Dec. 4, 2013
Malnutrition, infection rife in Central African Republic as violence escalates
An escalation of violence in the Central African Republic is causing thousands to flee their homes into the wilderness, posing a humanitarian challenge in a country that has suffered from destabilization for years.
Nov. 29, 2013
How to fight HIV through dance
Lloyd Bore knows a dance that's been proven to fight HIV. It's a difficult performance -- one filled with flailing, gyrations and acrobatics. But if it's done right, those who witness it walk away partially immune from the virus that causes AIDS. Here's how it works.
Nov. 19, 2013
Celebrate World Toilet Day with a potty
Did you know that Tuesday is the first World Toilet Day designated by the United Nations? Imagine the party favors.
Nov. 5, 2013
The HIV rebound nobody is discussing
Is an AIDS-free generation on the horizon? Not without the help of sex workers and other marginalized "key populations," public health officials say.
Oct. 29, 2013
Will polio outbreak inspire international community to do more about Syria?
Ten cases of polio have been confirmed in Syria -- the first appearance of the disease in the country since 1999. Gwen Ifill speaks with Joel Charny of InterAction on how the outbreak adds to the challenge of the humanitarian crisis and how the ongoing war has caused the destruction of the nation's medical infrastructure.
Oct. 8, 2013
Children of Zaatari
This collection of photos from the World Food Programme (WFP) shows life inside Zaatari, the largest Syrian refugee camp. The camp, which houses over 100,000 Syrians in Jordan, has challenged organizations like WFP to provide enough resources.
Sept. 11, 2013
The Fixable Crisis of Traffic Fatalities
This Saturday on NewsHour Weekend, we look at recent changes to drunken-driving laws in British Columbia that have led to a roughly 50 percent decrease in alcohol-related fatalities.
Aug. 15, 2013
The Street of Blood and Smoke
On a narrow, dusty street in Tanzania, two women are fighting on the front lines of the global battle against TB and HIV. One is a nurse. The other is a drug dealer. This is the story of the controversial techniques they jointly use to fight two of the world's deadliest diseases.
May 10, 2013
In South Africa, Using Mobile Technology to Improve Maternal Health Access
More than 43,000 babies die in South Africa each year before they're one-month old. A full 75,000 don't make it to their fifth birthday.
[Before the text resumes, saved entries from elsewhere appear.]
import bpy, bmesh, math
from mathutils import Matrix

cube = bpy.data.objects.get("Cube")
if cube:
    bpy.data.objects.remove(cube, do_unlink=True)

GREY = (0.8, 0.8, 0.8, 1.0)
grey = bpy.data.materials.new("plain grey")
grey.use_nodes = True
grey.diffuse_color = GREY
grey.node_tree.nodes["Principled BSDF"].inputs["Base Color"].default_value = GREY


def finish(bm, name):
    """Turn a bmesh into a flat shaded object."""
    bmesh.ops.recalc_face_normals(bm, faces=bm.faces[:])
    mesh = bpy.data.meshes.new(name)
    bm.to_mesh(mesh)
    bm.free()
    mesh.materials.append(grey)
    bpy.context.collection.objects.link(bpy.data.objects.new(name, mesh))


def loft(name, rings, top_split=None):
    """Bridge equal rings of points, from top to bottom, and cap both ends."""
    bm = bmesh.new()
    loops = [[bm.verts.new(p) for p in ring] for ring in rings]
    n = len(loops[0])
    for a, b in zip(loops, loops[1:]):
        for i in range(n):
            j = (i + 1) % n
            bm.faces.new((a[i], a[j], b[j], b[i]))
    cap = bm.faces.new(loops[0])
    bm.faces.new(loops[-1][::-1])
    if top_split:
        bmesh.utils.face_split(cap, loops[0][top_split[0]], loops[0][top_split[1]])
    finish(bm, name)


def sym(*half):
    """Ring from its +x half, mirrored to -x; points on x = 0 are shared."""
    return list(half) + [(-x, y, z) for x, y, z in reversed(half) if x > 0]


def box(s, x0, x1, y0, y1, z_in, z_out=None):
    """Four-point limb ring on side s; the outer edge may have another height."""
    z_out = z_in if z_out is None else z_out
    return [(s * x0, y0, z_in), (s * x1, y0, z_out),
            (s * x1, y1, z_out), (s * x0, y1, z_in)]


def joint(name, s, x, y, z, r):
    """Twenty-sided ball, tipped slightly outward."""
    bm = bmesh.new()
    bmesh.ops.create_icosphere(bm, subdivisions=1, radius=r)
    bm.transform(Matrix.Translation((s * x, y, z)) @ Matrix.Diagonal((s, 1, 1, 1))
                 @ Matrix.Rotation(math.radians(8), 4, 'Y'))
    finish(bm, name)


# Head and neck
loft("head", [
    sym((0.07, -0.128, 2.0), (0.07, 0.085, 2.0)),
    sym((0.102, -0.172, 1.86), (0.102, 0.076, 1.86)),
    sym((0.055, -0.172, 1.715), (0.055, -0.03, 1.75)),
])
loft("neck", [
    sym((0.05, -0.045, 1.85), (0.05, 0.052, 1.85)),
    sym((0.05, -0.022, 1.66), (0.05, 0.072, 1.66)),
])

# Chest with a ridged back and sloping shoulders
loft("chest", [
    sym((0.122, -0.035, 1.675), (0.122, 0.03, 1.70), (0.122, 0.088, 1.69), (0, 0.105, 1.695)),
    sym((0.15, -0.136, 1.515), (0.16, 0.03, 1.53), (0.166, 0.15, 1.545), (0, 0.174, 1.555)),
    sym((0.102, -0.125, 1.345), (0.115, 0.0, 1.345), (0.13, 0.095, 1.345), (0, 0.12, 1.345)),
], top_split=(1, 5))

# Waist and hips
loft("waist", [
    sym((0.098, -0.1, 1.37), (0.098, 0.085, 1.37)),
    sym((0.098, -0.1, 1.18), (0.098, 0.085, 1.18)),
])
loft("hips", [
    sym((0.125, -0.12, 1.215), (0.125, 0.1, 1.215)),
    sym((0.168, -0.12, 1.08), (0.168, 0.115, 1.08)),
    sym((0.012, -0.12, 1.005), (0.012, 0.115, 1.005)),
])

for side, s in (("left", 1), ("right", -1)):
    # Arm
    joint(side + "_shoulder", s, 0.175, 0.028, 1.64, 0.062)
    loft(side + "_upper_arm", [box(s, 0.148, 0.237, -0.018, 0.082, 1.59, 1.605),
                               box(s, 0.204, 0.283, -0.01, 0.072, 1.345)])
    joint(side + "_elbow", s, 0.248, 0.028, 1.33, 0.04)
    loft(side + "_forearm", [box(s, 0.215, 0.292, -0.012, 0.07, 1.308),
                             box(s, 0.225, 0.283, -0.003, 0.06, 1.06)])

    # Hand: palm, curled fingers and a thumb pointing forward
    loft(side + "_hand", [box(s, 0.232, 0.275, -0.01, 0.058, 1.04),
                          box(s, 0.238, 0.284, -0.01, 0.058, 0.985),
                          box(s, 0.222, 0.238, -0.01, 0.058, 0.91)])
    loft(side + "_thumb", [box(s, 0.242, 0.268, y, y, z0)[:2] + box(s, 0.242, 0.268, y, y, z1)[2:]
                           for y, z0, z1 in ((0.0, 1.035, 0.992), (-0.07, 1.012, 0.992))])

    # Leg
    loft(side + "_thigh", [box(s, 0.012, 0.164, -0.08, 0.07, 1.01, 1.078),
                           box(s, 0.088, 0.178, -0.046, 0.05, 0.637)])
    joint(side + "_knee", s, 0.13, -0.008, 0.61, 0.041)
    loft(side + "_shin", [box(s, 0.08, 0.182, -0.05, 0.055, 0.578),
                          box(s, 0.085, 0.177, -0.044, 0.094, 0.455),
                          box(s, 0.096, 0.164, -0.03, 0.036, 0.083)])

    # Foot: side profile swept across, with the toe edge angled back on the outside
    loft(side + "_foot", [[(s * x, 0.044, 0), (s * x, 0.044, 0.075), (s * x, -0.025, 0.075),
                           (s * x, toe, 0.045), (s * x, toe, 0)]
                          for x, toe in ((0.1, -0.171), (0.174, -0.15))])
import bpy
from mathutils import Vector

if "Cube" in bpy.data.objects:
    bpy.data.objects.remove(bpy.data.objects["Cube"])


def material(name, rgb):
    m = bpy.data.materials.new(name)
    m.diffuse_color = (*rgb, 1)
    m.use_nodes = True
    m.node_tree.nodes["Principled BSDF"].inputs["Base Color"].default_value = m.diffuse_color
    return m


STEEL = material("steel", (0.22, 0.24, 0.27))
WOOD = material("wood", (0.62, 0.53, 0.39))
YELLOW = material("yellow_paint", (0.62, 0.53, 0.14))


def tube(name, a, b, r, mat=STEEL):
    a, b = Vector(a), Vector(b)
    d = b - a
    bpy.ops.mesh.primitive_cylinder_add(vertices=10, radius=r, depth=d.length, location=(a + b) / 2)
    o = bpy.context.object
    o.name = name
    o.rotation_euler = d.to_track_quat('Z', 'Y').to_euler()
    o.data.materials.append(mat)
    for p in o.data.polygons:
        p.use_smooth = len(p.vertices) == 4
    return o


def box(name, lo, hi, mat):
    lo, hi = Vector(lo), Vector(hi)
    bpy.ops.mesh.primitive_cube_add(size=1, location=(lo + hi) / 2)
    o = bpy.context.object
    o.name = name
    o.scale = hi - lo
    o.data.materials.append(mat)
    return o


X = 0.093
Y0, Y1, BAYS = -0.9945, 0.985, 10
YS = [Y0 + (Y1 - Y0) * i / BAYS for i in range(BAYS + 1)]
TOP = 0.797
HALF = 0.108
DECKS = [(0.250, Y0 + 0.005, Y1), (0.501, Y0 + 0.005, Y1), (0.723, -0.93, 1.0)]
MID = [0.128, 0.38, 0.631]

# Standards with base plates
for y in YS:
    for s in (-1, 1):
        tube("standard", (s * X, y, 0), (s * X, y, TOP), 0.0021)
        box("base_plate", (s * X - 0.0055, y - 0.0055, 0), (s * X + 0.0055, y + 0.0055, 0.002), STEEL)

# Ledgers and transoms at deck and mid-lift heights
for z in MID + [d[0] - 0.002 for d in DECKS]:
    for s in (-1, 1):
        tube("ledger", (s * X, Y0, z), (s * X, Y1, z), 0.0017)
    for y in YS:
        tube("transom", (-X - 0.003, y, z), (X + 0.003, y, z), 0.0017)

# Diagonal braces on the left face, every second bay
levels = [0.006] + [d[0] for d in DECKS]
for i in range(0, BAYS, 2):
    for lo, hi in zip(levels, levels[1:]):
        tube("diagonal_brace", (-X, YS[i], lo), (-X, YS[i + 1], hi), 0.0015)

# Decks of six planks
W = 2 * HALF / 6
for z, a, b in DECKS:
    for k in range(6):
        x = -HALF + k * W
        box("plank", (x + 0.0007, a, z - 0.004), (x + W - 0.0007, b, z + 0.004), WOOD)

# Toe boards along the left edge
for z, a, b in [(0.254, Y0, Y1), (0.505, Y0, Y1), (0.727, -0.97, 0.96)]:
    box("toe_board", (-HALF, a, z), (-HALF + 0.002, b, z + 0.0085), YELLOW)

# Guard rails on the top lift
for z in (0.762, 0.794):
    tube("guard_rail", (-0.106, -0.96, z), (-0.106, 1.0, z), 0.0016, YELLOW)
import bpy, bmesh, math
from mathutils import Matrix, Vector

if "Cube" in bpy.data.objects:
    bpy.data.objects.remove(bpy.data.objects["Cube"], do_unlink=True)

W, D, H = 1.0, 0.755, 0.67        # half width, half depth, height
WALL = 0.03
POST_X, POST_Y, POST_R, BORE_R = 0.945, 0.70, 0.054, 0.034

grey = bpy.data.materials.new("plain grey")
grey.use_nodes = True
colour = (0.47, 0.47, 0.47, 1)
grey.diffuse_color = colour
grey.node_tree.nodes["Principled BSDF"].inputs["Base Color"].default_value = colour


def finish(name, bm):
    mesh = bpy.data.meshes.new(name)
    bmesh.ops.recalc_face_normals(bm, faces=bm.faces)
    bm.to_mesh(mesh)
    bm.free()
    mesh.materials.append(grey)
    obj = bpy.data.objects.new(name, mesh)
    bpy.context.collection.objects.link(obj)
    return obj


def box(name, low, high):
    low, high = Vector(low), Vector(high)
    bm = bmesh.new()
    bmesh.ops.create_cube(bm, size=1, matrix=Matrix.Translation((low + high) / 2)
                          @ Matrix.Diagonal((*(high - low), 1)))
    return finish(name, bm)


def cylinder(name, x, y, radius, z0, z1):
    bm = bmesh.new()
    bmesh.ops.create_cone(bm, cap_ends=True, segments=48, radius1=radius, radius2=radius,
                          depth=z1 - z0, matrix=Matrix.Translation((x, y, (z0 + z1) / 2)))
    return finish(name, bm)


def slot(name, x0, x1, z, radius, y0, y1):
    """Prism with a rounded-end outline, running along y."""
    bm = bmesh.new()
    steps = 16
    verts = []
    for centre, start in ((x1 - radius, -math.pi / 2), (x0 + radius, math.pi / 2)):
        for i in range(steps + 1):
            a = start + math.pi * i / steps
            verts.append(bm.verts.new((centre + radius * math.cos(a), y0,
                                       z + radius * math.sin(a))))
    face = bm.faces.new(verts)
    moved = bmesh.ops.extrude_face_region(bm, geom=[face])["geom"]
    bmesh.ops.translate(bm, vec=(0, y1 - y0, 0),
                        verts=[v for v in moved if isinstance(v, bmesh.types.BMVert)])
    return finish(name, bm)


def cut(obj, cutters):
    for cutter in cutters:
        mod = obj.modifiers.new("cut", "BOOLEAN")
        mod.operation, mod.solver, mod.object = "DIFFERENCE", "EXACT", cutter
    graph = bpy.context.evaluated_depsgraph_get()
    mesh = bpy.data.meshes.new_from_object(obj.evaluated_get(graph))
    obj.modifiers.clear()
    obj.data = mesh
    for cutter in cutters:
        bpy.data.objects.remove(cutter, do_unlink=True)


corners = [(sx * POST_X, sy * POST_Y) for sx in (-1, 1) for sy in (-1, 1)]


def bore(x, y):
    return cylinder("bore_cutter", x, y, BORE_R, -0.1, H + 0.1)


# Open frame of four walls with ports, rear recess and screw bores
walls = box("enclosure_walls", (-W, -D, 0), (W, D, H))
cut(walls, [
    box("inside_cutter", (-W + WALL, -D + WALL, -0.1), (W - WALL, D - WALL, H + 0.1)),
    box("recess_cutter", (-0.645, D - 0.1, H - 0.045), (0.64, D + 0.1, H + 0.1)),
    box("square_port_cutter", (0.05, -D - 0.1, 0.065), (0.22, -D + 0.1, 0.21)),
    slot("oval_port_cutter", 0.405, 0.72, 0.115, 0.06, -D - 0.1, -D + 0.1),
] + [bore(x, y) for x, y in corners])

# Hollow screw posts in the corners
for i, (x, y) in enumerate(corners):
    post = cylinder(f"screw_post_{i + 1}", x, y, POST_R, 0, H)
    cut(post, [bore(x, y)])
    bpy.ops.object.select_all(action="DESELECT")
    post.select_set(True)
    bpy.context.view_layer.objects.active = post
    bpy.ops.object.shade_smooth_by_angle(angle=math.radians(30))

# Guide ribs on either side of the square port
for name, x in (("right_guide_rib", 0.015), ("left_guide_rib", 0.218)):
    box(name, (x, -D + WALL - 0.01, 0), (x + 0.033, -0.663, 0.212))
But a network affectionately known as MAMA is hoping to bring those numbers down dramatically with a simple tool: cell phones.
May 9, 2013
In Senegal, a Campaign of Education and Dialogue on a Painful Rite of Passage
Special correspondent Fred de Sam Lazaro reports from the West African nation of Senegal, where some advocates are working to discourage the widespread and painful traditional practice of female circumcision (or genital mutilation) through education and compassionate discussion.
May 8, 2013
Preventing Drug Shortages with Cell Phones in Malawi
Eighty percent of the 13 million Malawians live in rural areas, making delivering health services challenging, especially in remote parts with no roads.
May 7, 2013
Best and Worst Countries for Babies on Their First Day of Life
One million babies die each year on the day they are born, according to a new study released by the international nonprofit Save the Children. In its annual "State of the World's Mothers" report, the group has ranked which countries are best and worst at helping newborns survive their first day of life.
April 26, 2013
Maternal Health Hotline Helps Malawians Stay Connected
In Malawi, an estimated 60 percent of women report having serious problems accessing health care due to distance. But as mobile technology skyrockets across the African continent, the ministry of health and NGOs are collaborating with communities to use cell phones to address causes of poor health care for women and children.
April 25, 2013
How Cell Phones Are Helping Fight Malaria
Community health workers in Zambia receive new cell phones as incentives to continue their malaria rapid reporting. Zambia is home to the deadliest form of a parasite that causes malaria, with the disease affects more than 4 million people in country a year.
March 26, 2013
'The World Needs You, Badly,' Edward O. Wilson Tells Young Scientists
Edward O. Wilson's "Letters to a Young Scientist" is a book about finding your passion for science and following it faithfully. "Be prepared mentally for some amount of chaos and failure," he writes. "Daydream a lot."
Feb. 8, 2013
News Wrap: British Food Safety Office Orders Testing After Horse Meat Revelation
In other news Friday, the British government has ordered that products be tested after a major European food supplier found horse meat had been marketed as a beef ingredient. Also, police in California and Nevada continued their manhunt for Christopher Dorner, an ex-Los Angeles cop who has been on a deadly killing spree.